YOUR OBJECTIVE >> Your answer is a number only: how many lines in the data below contain "corners"?

START EXERCISE DATA

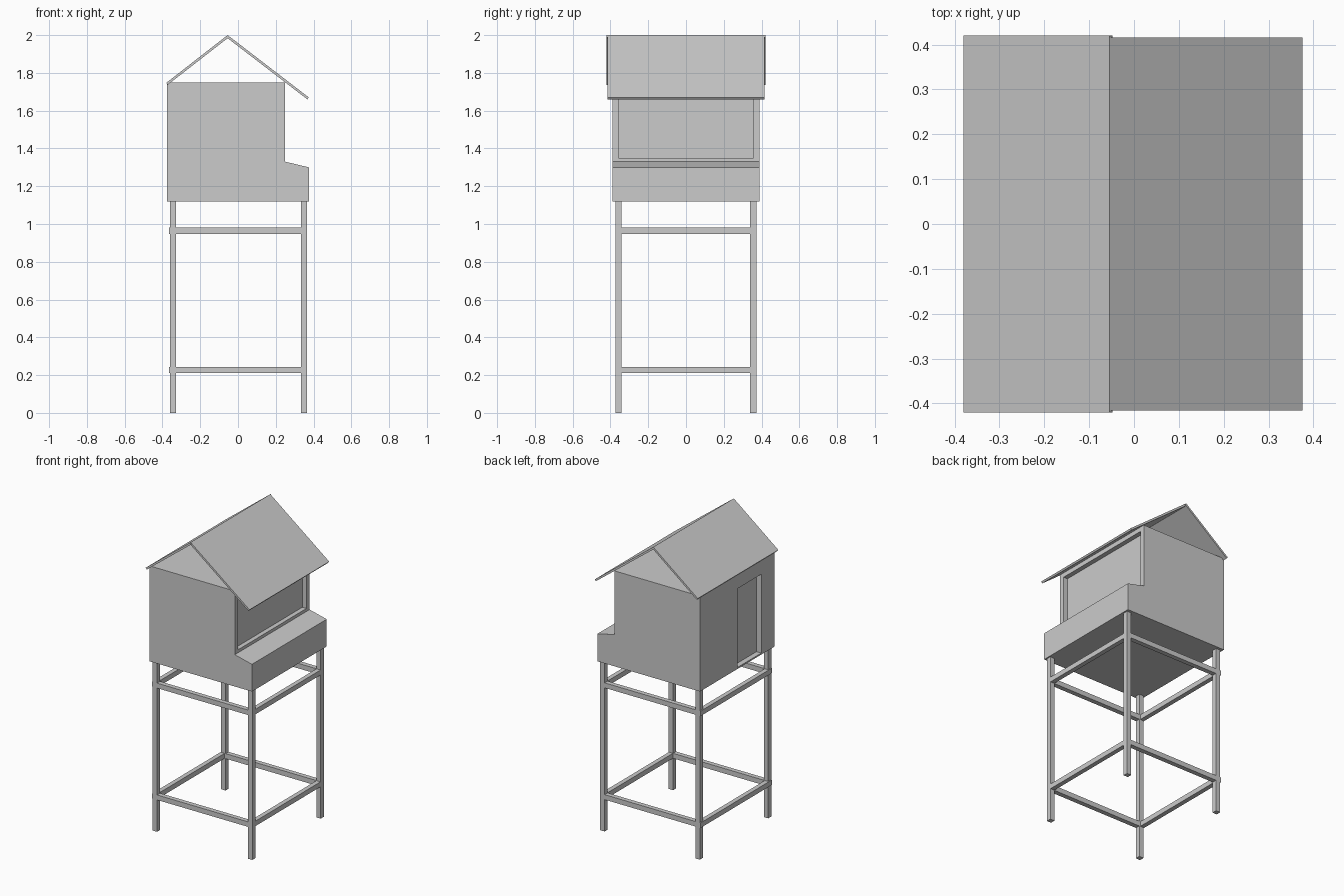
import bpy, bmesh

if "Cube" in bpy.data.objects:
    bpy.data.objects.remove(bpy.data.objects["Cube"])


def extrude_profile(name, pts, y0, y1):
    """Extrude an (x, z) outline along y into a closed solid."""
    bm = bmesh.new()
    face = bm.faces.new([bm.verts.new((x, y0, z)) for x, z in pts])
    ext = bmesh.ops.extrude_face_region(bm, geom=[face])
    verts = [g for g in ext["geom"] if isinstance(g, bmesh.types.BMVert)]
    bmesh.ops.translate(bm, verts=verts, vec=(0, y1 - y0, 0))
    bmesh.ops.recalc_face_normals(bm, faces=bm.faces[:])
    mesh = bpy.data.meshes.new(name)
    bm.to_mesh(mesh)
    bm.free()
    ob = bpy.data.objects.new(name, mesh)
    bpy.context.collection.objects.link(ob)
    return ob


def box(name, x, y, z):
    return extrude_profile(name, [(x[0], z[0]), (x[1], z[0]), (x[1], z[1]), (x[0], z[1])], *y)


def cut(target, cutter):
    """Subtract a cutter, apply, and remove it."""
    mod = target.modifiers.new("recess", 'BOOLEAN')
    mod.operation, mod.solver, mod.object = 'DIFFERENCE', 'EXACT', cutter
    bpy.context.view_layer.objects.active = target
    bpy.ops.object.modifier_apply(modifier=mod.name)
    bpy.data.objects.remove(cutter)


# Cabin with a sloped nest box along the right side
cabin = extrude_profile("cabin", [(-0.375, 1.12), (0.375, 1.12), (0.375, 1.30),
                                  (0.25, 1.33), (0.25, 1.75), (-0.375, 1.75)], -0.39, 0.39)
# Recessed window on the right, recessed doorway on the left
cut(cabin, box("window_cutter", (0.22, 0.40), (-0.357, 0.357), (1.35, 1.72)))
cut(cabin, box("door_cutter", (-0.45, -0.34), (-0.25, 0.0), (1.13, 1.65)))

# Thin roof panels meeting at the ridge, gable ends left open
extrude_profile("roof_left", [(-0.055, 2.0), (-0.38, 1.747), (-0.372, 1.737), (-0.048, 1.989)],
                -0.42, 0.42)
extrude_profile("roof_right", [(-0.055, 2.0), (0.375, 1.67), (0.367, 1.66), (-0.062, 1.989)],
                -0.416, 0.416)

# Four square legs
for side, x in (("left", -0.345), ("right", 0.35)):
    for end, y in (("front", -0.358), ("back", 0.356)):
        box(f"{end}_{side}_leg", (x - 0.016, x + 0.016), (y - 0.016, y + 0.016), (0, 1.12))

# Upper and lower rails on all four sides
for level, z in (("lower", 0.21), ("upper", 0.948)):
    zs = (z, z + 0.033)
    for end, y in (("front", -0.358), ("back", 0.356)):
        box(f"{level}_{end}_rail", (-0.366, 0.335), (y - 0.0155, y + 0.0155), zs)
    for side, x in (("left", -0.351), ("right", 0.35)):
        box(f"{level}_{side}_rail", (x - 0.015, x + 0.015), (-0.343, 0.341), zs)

END EXERCISE DATA
START EXERCISE DATA

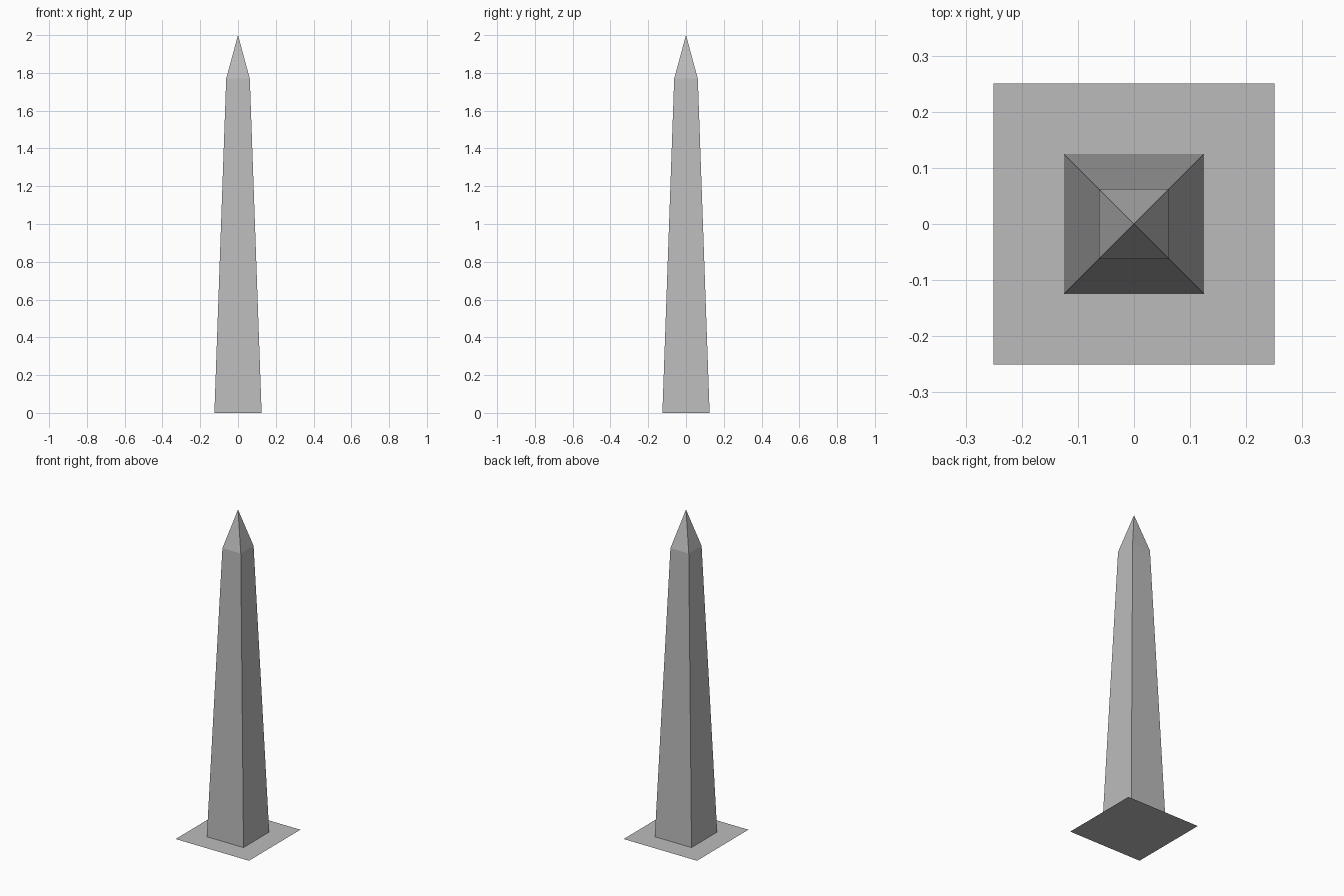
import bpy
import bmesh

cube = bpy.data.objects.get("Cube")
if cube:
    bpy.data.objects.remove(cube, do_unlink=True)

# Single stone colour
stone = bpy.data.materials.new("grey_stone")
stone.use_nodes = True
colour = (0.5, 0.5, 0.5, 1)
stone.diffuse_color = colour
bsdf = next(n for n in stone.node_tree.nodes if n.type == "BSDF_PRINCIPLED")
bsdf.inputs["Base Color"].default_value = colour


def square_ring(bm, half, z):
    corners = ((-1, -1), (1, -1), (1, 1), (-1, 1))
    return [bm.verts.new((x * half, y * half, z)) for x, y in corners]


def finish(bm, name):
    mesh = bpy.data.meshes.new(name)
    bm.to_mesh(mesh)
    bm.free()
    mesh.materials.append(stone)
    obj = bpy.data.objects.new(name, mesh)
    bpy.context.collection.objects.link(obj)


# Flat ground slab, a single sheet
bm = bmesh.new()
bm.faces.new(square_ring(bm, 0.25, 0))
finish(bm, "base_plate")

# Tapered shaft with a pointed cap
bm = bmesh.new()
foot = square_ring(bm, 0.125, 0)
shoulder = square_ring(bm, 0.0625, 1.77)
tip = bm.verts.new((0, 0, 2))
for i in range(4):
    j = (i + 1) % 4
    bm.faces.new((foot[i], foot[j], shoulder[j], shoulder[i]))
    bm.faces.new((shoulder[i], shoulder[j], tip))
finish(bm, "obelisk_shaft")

END EXERCISE DATA

RESPONSE AREA >> 2